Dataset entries
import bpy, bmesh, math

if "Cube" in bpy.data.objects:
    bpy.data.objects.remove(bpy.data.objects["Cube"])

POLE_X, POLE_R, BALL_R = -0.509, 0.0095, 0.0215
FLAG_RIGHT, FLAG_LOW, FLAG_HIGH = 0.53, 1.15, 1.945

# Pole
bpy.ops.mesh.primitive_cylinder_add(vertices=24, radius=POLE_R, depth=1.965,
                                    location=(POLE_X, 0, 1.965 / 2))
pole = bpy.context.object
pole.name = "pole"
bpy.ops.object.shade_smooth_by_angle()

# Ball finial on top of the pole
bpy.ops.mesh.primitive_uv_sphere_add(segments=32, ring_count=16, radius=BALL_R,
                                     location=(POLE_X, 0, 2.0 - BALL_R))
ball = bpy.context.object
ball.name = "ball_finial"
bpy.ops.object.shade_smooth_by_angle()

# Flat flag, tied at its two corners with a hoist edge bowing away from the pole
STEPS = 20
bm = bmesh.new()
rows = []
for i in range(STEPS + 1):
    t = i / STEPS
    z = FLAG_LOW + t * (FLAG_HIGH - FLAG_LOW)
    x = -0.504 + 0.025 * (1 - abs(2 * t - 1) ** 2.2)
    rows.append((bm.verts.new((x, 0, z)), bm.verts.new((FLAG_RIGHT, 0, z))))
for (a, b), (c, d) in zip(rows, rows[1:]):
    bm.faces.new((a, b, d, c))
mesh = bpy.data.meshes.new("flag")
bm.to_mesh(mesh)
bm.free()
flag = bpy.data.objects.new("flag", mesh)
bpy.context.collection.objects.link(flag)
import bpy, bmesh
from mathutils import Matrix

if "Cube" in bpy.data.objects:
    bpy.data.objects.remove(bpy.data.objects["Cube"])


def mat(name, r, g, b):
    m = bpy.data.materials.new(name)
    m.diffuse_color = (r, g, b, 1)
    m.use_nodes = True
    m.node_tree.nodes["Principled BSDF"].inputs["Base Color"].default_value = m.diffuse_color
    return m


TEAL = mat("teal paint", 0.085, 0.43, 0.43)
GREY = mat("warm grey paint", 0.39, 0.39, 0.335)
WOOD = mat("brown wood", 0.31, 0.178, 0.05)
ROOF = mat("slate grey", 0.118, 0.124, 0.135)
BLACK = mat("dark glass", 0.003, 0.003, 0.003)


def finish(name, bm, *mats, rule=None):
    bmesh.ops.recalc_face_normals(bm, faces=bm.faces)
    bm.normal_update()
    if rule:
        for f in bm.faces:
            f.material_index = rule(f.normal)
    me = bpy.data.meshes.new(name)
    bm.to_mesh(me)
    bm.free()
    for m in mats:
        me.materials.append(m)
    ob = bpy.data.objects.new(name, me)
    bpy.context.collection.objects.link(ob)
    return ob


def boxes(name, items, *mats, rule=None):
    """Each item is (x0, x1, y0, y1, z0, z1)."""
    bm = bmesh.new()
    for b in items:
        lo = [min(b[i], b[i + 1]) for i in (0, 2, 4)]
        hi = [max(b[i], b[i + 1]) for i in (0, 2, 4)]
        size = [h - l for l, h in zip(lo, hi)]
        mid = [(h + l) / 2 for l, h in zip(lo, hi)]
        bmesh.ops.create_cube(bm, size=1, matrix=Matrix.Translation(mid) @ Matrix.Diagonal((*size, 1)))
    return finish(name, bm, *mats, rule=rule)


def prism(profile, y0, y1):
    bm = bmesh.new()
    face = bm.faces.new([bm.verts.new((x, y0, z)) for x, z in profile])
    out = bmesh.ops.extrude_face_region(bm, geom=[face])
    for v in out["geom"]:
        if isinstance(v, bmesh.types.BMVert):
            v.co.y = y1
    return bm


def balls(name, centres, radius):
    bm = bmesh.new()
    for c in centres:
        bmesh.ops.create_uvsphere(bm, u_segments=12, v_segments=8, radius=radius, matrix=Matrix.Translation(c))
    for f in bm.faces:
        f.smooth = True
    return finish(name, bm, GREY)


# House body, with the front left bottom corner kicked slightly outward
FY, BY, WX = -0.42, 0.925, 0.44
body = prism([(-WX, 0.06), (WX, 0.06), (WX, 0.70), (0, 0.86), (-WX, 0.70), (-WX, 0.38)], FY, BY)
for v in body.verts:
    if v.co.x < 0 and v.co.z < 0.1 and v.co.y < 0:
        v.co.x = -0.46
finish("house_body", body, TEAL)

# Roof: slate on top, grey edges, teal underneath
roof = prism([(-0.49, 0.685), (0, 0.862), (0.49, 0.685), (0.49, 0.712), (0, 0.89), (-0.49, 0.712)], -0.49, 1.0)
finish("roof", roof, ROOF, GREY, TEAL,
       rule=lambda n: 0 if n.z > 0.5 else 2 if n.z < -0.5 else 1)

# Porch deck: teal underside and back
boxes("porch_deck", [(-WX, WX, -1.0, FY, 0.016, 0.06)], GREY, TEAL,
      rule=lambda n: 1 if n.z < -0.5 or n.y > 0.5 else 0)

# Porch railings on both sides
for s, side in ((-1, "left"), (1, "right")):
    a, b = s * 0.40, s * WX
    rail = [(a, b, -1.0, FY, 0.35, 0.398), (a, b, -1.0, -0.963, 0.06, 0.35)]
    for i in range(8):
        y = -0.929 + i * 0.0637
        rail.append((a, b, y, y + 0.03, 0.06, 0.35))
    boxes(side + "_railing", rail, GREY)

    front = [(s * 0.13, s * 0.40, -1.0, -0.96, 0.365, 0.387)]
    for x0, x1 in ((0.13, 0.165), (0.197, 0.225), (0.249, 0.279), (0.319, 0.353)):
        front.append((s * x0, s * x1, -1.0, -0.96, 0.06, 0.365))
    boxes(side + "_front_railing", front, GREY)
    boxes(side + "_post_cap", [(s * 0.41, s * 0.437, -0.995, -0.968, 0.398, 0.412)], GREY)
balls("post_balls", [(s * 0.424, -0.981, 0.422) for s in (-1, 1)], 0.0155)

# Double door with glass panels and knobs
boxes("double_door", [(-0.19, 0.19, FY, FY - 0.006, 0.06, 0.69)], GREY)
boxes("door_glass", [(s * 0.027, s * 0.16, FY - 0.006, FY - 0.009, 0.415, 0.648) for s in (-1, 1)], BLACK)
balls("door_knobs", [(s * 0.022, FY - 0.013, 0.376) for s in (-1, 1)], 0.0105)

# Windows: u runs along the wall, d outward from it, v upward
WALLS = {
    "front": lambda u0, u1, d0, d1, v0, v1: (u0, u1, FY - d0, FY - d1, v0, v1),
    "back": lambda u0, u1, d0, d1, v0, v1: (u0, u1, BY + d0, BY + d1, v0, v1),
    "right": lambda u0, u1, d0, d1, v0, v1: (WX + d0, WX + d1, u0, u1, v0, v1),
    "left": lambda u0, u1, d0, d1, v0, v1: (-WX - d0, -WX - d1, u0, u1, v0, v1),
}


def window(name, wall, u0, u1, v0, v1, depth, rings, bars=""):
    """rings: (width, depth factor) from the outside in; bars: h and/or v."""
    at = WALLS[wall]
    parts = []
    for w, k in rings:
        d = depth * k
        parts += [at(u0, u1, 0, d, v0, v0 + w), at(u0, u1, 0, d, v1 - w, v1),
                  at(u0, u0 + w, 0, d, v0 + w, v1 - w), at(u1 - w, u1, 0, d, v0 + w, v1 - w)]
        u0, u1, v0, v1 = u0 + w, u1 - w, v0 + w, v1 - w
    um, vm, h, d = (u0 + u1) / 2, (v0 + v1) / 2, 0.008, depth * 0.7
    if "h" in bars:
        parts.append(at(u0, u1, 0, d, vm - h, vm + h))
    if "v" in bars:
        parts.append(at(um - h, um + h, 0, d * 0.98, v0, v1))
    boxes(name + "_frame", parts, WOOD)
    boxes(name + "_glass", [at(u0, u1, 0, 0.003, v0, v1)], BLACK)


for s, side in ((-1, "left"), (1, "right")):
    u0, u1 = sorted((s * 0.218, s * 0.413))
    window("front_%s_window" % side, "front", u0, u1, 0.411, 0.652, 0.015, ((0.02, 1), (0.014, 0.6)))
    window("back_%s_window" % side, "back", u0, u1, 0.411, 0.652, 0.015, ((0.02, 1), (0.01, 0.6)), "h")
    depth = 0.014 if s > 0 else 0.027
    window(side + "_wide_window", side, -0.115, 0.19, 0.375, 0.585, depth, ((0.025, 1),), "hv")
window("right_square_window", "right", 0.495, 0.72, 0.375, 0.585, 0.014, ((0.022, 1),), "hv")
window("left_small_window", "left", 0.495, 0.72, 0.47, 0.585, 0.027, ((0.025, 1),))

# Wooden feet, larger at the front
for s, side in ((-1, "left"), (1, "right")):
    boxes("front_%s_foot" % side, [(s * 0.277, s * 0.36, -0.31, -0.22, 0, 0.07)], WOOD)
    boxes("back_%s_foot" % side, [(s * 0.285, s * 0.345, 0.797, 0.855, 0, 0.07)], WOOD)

### YOUR ASSIGNMENT
Your task for the entries above: copy exactly the span starting with the line with "front.append((s * x0, s" and going on through the line with "u0, u1 = sorted((s * 0.218, s * 0.413))", both lines included, and nothing else.

### RESULT FOR THIS EXERCISE
        front.append((s * x0, s * x1, -1.0, -0.96, 0.06, 0.365))
    boxes(side + "_front_railing", front, GREY)
    boxes(side + "_post_cap", [(s * 0.41, s * 0.437, -0.995, -0.968, 0.398, 0.412)], GREY)
balls("post_balls", [(s * 0.424, -0.981, 0.422) for s in (-1, 1)], 0.0155)

# Double door with glass panels and knobs
boxes("double_door", [(-0.19, 0.19, FY, FY - 0.006, 0.06, 0.69)], GREY)
boxes("door_glass", [(s * 0.027, s * 0.16, FY - 0.006, FY - 0.009, 0.415, 0.648) for s in (-1, 1)], BLACK)
balls("door_knobs", [(s * 0.022, FY - 0.013, 0.376) for s in (-1, 1)], 0.0105)

# Windows: u runs along the wall, d outward from it, v upward
WALLS = {
    "front": lambda u0, u1, d0, d1, v0, v1: (u0, u1, FY - d0, FY - d1, v0, v1),
    "back": lambda u0, u1, d0, d1, v0, v1: (u0, u1, BY + d0, BY + d1, v0, v1),
    "right": lambda u0, u1, d0, d1, v0, v1: (WX + d0, WX + d1, u0, u1, v0, v1),
    "left": lambda u0, u1, d0, d1, v0, v1: (-WX - d0, -WX - d1, u0, u1, v0, v1),
}


def window(name, wall, u0, u1, v0, v1, depth, rings, bars=""):
    """rings: (width, depth factor) from the outside in; bars: h and/or v."""
    at = WALLS[wall]
    parts = []
    for w, k in rings:
        d = depth * k
        parts += [at(u0, u1, 0, d, v0, v0 + w), at(u0, u1, 0, d, v1 - w, v1),
                  at(u0, u0 + w, 0, d, v0 + w, v1 - w), at(u1 - w, u1, 0, d, v0 + w, v1 - w)]
        u0, u1, v0, v1 = u0 + w, u1 - w, v0 + w, v1 - w
    um, vm, h, d = (u0 + u1) / 2, (v0 + v1) / 2, 0.008, depth * 0.7
    if "h" in bars:
        parts.append(at(u0, u1, 0, d, vm - h, vm + h))
    if "v" in bars:
        parts.append(at(um - h, um + h, 0, d * 0.98, v0, v1))
    boxes(name + "_frame", parts, WOOD)
    boxes(name + "_glass", [at(u0, u1, 0, 0.003, v0, v1)], BLACK)


for s, side in ((-1, "left"), (1, "right")):
    u0, u1 = sorted((s * 0.218, s * 0.413))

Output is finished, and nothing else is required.